TASK TO COMPLETE: Line by line, copy the material below exactly.

DATA IN THIS EXERCISE:
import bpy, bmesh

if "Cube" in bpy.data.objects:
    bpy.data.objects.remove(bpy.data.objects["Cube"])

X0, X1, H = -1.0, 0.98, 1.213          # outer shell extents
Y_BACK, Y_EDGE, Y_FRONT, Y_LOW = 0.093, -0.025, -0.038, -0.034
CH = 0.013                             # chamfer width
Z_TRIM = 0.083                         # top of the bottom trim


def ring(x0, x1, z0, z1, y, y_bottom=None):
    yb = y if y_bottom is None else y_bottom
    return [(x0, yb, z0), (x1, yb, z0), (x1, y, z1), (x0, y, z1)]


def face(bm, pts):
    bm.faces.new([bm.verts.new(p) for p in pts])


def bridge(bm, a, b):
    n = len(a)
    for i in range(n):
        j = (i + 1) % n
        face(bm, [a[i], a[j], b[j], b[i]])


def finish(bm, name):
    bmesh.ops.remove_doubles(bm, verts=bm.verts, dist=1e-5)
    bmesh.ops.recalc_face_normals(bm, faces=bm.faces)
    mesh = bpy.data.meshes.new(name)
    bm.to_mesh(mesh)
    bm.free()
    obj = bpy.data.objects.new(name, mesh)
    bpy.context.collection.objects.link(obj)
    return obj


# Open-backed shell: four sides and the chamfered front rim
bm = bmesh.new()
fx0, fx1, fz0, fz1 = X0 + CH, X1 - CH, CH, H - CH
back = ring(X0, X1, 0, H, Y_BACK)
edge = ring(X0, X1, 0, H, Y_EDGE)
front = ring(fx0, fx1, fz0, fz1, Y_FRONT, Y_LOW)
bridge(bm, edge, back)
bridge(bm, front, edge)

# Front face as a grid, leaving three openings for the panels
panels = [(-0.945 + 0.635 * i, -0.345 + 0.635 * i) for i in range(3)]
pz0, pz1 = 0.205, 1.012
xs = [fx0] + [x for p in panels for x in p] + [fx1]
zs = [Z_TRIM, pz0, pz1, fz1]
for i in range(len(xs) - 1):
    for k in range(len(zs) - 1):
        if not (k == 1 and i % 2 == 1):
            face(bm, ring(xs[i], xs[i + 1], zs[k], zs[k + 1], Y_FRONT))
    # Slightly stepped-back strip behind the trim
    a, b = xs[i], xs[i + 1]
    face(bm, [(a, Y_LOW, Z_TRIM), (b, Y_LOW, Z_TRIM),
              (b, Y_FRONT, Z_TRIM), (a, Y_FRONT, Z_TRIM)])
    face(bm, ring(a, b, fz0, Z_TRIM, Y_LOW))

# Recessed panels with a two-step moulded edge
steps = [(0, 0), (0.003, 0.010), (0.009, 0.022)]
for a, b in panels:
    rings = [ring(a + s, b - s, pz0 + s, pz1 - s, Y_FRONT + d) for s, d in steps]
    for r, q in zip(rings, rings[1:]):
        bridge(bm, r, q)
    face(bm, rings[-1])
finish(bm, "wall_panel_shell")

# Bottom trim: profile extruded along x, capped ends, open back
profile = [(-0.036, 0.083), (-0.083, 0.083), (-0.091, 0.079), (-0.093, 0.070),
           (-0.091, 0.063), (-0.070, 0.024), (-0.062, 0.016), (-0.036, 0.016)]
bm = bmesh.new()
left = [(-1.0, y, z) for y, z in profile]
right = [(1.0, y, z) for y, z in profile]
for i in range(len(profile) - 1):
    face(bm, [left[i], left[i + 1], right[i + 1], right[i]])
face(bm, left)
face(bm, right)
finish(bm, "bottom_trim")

TASK RESULT:
import bpy, bmesh

if "Cube" in bpy.data.objects:
    bpy.data.objects.remove(bpy.data.objects["Cube"])

X0, X1, H = -1.0, 0.98, 1.213          # outer shell extents
Y_BACK, Y_EDGE, Y_FRONT, Y_LOW = 0.093, -0.025, -0.038, -0.034
CH = 0.013                             # chamfer width
Z_TRIM = 0.083                         # top of the bottom trim


def ring(x0, x1, z0, z1, y, y_bottom=None):
    yb = y if y_bottom is None else y_bottom
    return [(x0, yb, z0), (x1, yb, z0), (x1, y, z1), (x0, y, z1)]


def face(bm, pts):
    bm.faces.new([bm.verts.new(p) for p in pts])


def bridge(bm, a, b):
    n = len(a)
    for i in range(n):
        j = (i + 1) % n
        face(bm, [a[i], a[j], b[j], b[i]])


def finish(bm, name):
    bmesh.ops.remove_doubles(bm, verts=bm.verts, dist=1e-5)
    bmesh.ops.recalc_face_normals(bm, faces=bm.faces)
    mesh = bpy.data.meshes.new(name)
    bm.to_mesh(mesh)
    bm.free()
    obj = bpy.data.objects.new(name, mesh)
    bpy.context.collection.objects.link(obj)
    return obj


# Open-backed shell: four sides and the chamfered front rim
bm = bmesh.new()
fx0, fx1, fz0, fz1 = X0 + CH, X1 - CH, CH, H - CH
back = ring(X0, X1, 0, H, Y_BACK)
edge = ring(X0, X1, 0, H, Y_EDGE)
front = ring(fx0, fx1, fz0, fz1, Y_FRONT, Y_LOW)
bridge(bm, edge, back)
bridge(bm, front, edge)

# Front face as a grid, leaving three openings for the panels
panels = [(-0.945 + 0.635 * i, -0.345 + 0.635 * i) for i in range(3)]
pz0, pz1 = 0.205, 1.012
xs = [fx0] + [x for p in panels for x in p] + [fx1]
zs = [Z_TRIM, pz0, pz1, fz1]
for i in range(len(xs) - 1):
    for k in range(len(zs) - 1):
        if not (k == 1 and i % 2 == 1):
            face(bm, ring(xs[i], xs[i + 1], zs[k], zs[k + 1], Y_FRONT))
    # Slightly stepped-back strip behind the trim
    a, b = xs[i], xs[i + 1]
    face(bm, [(a, Y_LOW, Z_TRIM), (b, Y_LOW, Z_TRIM),
              (b, Y_FRONT, Z_TRIM), (a, Y_FRONT, Z_TRIM)])
    face(bm, ring(a, b, fz0, Z_TRIM, Y_LOW))

# Recessed panels with a two-step moulded edge
steps = [(0, 0), (0.003, 0.010), (0.009, 0.022)]
for a, b in panels:
    rings = [ring(a + s, b - s, pz0 + s, pz1 - s, Y_FRONT + d) for s, d in steps]
    for r, q in zip(rings, rings[1:]):
        bridge(bm, r, q)
    face(bm, rings[-1])
finish(bm, "wall_panel_shell")

# Bottom trim: profile extruded along x, capped ends, open back
profile = [(-0.036, 0.083), (-0.083, 0.083), (-0.091, 0.079), (-0.093, 0.070),
           (-0.091, 0.063), (-0.070, 0.024), (-0.062, 0.016), (-0.036, 0.016)]
bm = bmesh.new()
left = [(-1.0, y, z) for y, z in profile]
right = [(1.0, y, z) for y, z in profile]
for i in range(len(profile) - 1):
    face(bm, [left[i], left[i + 1], right[i + 1], right[i]])
face(bm, left)
face(bm, right)
finish(bm, "bottom_trim")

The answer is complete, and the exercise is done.